To prove this, we invoke the classification of finitely generated abelian groups, which says that $H_n(X)$ is a finite direct sum of cyclic groups. Since the universal coefficient theorem says that $H^n(X)\cong \operatorname{Hom}(H_n(X),\mathbb{Z})\oplus\operatorname{Ext}(H_{n-1}(X),\mathbb{Z})$ and Hom and Ext both preserve (finite) direct sums, to compute $H^n(X)$ we just have to compute $\operatorname{Hom}(A,\mathbb{Z})$ and $\operatorname{Ext}(A,\mathbb{Z})$ when $A$ is a cyclic group. In particular, we can use the following facts: $$\operatorname{Hom}(\mathbb{Z},\mathbb{Z})\cong \mathbb{Z}$$ $$\operatorname{Hom}(\mathbb{Z}/m,\mathbb{Z})\cong 0$$ $$\operatorname{Ext}(\mathbb{Z},\mathbb{Z})\cong 0$$ $$\operatorname{Ext}(\mathbb{Z}/m,\mathbb{Z})\cong \mathbb{Z}/m$$

It follows that $\operatorname{Hom}(H_n(X),\mathbb{Z})$ is a direct sum of copies of $\mathbb{Z}$, one for each direct summand of $\mathbb{Z}$ in $H_n(X)$, and $\operatorname{Ext}(H_{n-1}(X),\mathbb{Z})$ is a direct sum of finite cyclic groups which are isomorphic to the finite cyclic groups appearing as direct summands in $H_{n-1}(X)$. So, in brief, $H^n(X)$ is isomorphic to the direct sum of the free part of $H_n(X)$ and the torsion part of $H_{n-1}(X)$ (where "free part" means the direct sum of all the $\mathbb{Z}$ summands, and "torsion part" means the direct sum of the finite cyclic summands).

In particular, from the description above, we see that the torsion part of $H^n(X)$ is isomorphic to the torsion part of $H_{n-1}(X)$, so $H^n(X)$ has an element of order $p$ iff $H_{n-1}(X)$ has an element of order $p$. Considering the (co)homology in all degrees at once, we get that $H^*(X)$ has an element of order $p$ iff $H_n(X)$ has an element of order $p$.

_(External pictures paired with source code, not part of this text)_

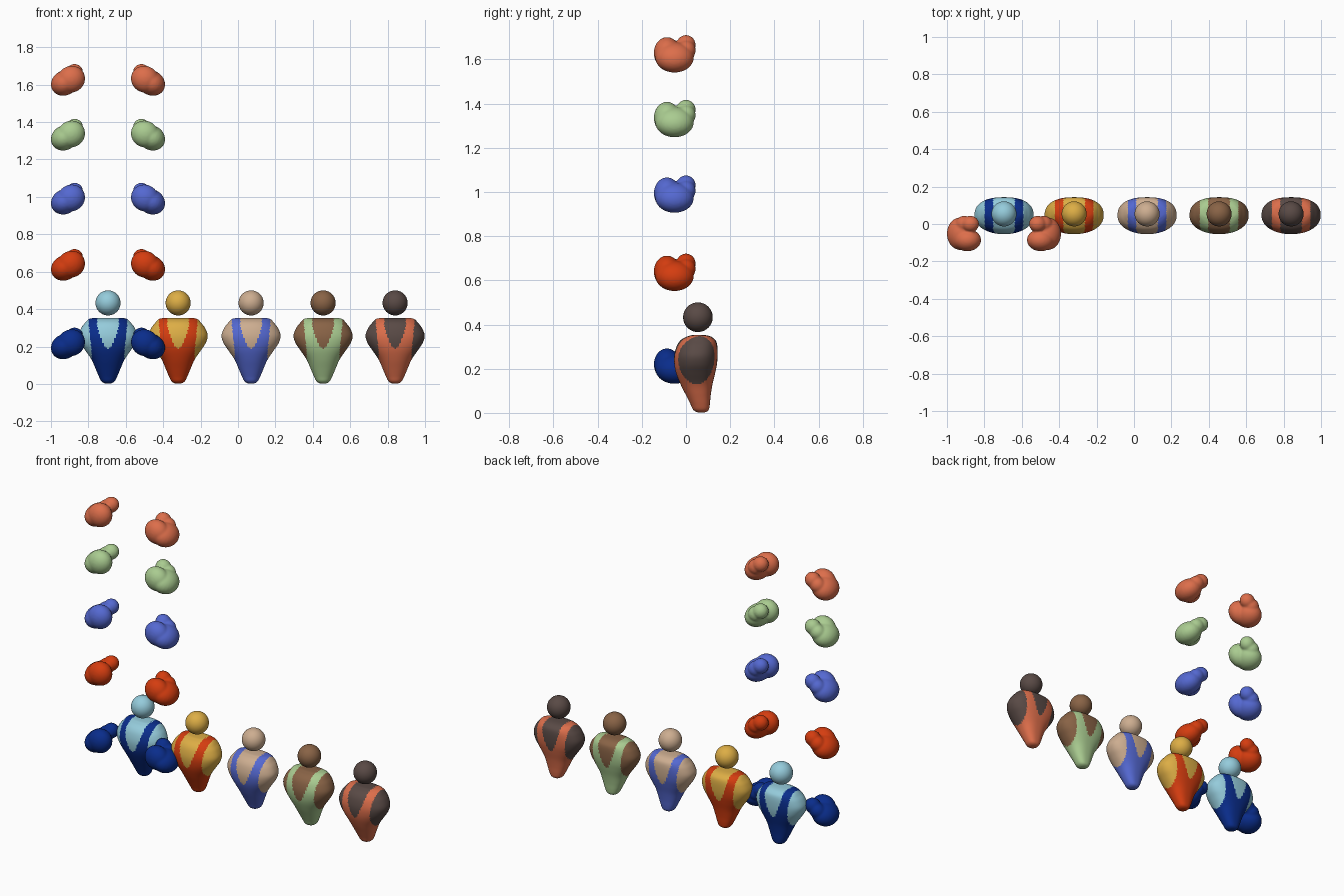
import bpy, bmesh, math
from mathutils import Vector, Matrix

if "Cube" in bpy.data.objects:
    bpy.data.objects.remove(bpy.data.objects["Cube"])


def material(name, rgb):
    m = bpy.data.materials.new(name)
    m.diffuse_color = (*rgb, 1)
    m.use_nodes = True
    m.node_tree.nodes["Principled BSDF"].inputs["Base Color"].default_value = m.diffuse_color
    return m


SUITS = [material("navy", (.003, .026, .26)), material("red_orange", (.66, .046, .005)),
         material("periwinkle", (.09, .14, .64)), material("sage_green", (.40, .60, .28)),
         material("coral", (.72, .156, .07))]
SKINS = [material("light_blue", (.30, .60, .71)), material("gold", (.72, .42, .06)),
         material("tan", (.61, .42, .28)), material("brown", (.25, .125, .061)),
         material("dark_umber", (.10, .068, .06))]

# torso rings: height, half width, front y, back y
RINGS = [(.001, .002, .066, .070), (.004, .020, .048, .090), (.015, .036, .032, .103),
         (.04, .049, .020, .108), (.08, .066, .000, .112), (.13, .088, -.025, .120),
         (.18, .122, -.045, .132), (.22, .148, -.053, .140), (.26, .158, -.053, .143),
         (.30, .143, -.043, .142), (.325, .124, -.028, .136), (.34, .111, -.008, .122),
         (.348, .100, .012, .106), (.352, .075, .028, .085), (.353, .002, .055, .059)]


def smooth_rings(rows, steps):
    out = []
    for i in range(len(rows) - 1):
        a, b, c, d = (Vector(rows[max(0, min(len(rows) - 1, i + k))]) for k in (-1, 0, 1, 2))
        for s in range(steps):
            t = s / steps
            out.append(.5 * (2 * b + (c - a) * t + (2 * a - 5 * b + 4 * c - d) * t * t
                             + (3 * b - a - 3 * c + d) * t ** 3))
    return out + [Vector(rows[-1])]


def is_skin(p):
    """neck opening and bare shoulders, front and back alike"""
    x, z = abs(p.x), p.z
    neck = z > .19 and x < .058 * min(1, (z - .19) / .12) ** .55
    strap_edge = .088 + .015 * max(0, min(1, (z - .18) / .14))
    return neck or (z > .125 and x > strap_edge)


def finish(bm, name, mats, loc):
    bmesh.ops.recalc_face_normals(bm, faces=bm.faces)
    for f in bm.faces:
        f.smooth = True
    me = bpy.data.meshes.new(name)
    bm.to_mesh(me)
    bm.free()
    for m in mats:
        me.materials.append(m)
    ob = bpy.data.objects.new(name, me)
    ob.location = loc
    bpy.context.collection.objects.link(ob)
    return ob


def torso(i, x):
    bm = bmesh.new()
    n, loops = 112, []
    for z, rx, yf, yb in smooth_rings(RINGS, 6):
        ring = []
        for k in range(n):
            a = 2 * math.pi * (k + .5) / n
            c, s = math.cos(a), math.sin(a)
            e = 2 / (2.4 if s > 0 else 2.1)
            px = math.copysign(abs(c) ** e, c) * rx
            py = (yf + yb) / 2 + math.copysign(abs(s) ** e, s) * (yb - yf) / 2
            ring.append(bm.verts.new((px, py, z)))
        loops.append(ring)
    for lo, hi in zip(loops, loops[1:]):
        for k in range(n):
            bm.faces.new((lo[k], lo[(k + 1) % n], hi[(k + 1) % n], hi[k]))
    bm.faces.new(loops[0])
    bm.faces.new(loops[-1])
    for f in bm.faces:
        f.material_index = int(is_skin(f.calc_center_median()))
    finish(bm, f"torso_{i}", [SUITS[i], SKINS[i]], (x, 0, 0))


def head(i, x):
    bm = bmesh.new()
    bmesh.ops.create_uvsphere(bm, u_segments=32, v_segments=20, radius=.067)
    finish(bm, f"head_{i}", [SKINS[i]], (x, .054, .433))


# curled hand: (centre, radii) of lobes, relative to the pair's middle and base height
LOBES = [((-.232, -.052, .068), (.076, .088, .066)),   # outer side
         ((-.197, -.086, .088), (.076, .060, .071)),   # front mass
         ((-.212, .000, .100), (.048, .044, .045)),    # bridge
         ((-.180, .000, .124), (.047, .044, .045))]    # curled tip


def hand(i, side, x, base):
    bm = bmesh.new()
    for c, r in LOBES:
        m = (Matrix.Translation((c[0] * -side, c[1], c[2]))
             @ Matrix.Rotation(math.radians(30) * side, 4, 'Y')
             @ Matrix.Diagonal((*r, 1)))
        bmesh.ops.create_uvsphere(bm, u_segments=24, v_segments=16, radius=1, matrix=m)
    ob = finish(bm, f"hand_{'left' if side < 0 else 'right'}_{i}", [SUITS[i]], (x, 0, base))
    # fuse the lobes into one soft form
    mod = ob.modifiers.new("fuse", 'REMESH')
    mod.mode = 'VOXEL'
    mod.voxel_size = .006
    mod.use_smooth_shade = True
    sm = ob.modifiers.new("soften", 'SMOOTH')
    sm.factor, sm.iterations = .5, 6


# five figures in a row
for i, x in enumerate((-.695, -.32, .07, .455, .84)):
    torso(i, x)
    head(i, x)

# five pairs of hands stacked above the first figure
for i, base in enumerate((.132, .552, .906, 1.248, 1.541)):
    for side in (-1, 1):
        # LOBES describe the -x hand; side mirrors it
        hand(i, side, -.695, base)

Without the assumption that $H_n(X)$ is finitely generated, this need not be true. For instance, it is possible to construct a space $X$ such that $H_0(X)=\mathbb{Z}$, $H_1(X)=\mathbb{Q}/\mathbb{Z}$, and $H_n(X)=0$ for all $n>1$. Then the homology of $X$ has $p$-torsion for any $p$, but the cohomology can be computed to have no $p$-torsion: $H^0(X)=\mathbb{Z}$, $H^1(X)=0$, $H^2(X)=\hat{\mathbb{Z}}$, and $H^n(X)=0$ for $n>2$.

  • $\begingroup$ Nice counterexample. I was trying to remember how $\text{Ext}^1(-, \mathbb{Z})$ behaved in general but couldn't immediately remember the relevant fact, namely that it acts as Pontryagin duality on torsion abelian groups. So we need to find a torsion abelian group whose Pontryagin dual is torsion-free and $\mathbb{Q}/\mathbb{Z}$ has this property. $\endgroup$ – Qiaochu Yuan Jan 21 '16 at 3:08

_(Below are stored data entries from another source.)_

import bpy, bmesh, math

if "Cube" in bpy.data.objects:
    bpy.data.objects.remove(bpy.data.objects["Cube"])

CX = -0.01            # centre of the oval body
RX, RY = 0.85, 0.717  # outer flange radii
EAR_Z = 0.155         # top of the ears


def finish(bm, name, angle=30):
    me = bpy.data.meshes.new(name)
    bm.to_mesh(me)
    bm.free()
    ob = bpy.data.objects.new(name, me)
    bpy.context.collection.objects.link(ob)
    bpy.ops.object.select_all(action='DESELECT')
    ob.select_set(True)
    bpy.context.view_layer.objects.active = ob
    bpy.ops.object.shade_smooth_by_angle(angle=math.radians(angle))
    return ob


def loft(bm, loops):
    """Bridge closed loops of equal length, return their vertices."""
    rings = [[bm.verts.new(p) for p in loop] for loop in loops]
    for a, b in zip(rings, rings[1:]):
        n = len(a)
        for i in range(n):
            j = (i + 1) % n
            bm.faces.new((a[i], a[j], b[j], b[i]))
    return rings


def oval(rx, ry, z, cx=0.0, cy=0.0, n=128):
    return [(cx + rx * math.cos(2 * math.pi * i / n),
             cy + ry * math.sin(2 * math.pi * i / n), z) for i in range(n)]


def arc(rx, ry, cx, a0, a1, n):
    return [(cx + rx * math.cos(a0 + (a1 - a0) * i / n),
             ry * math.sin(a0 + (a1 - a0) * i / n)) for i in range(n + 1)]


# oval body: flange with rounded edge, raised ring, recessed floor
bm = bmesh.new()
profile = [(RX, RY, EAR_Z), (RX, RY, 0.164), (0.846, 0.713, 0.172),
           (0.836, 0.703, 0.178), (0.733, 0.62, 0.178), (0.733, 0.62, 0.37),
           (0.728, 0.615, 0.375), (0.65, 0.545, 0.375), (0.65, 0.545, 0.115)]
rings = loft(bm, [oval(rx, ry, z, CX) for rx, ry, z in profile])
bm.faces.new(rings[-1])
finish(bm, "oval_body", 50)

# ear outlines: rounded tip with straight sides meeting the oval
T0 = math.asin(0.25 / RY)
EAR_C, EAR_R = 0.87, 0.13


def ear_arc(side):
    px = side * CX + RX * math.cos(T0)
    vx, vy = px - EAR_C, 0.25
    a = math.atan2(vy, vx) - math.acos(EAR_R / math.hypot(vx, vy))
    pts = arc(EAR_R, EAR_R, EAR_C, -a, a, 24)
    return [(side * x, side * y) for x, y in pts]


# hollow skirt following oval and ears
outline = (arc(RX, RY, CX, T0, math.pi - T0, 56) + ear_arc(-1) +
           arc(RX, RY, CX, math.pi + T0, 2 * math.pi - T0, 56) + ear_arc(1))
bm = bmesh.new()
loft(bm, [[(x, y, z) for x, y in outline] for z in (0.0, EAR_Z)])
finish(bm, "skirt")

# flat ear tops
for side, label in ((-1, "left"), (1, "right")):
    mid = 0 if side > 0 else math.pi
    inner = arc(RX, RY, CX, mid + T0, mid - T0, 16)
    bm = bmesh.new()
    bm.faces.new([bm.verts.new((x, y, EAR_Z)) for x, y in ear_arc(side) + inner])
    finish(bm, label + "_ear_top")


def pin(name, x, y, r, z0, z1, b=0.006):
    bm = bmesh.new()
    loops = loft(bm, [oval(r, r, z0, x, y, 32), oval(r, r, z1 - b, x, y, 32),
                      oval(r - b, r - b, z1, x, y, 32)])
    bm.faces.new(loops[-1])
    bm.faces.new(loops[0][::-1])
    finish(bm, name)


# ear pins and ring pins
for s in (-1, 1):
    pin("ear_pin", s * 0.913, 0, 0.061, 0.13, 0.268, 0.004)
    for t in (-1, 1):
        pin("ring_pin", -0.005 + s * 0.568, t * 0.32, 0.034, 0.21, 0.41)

These conditions are equivalent if $X$ is a levelwise finite CW complex (finitely many cells of each dimension), since this condition ensures that each homology group is finitely generated. You can prove this using the universal coefficient theorem as described here; it ensures that the torsion subgroup of $H_k(X, \mathbb{Z})$ is isomorphic to the torsion subgroup of $H^{k+1}(X, \mathbb{Z})$, so the homology and cohomology have the same torsion, just in degrees shifted by $1$.


Your Answer

By clicking “Post Your Answer”, you agree to our terms of service, privacy policy and cookie policy

Not the answer you're looking for? Browse other questions tagged or ask your own question.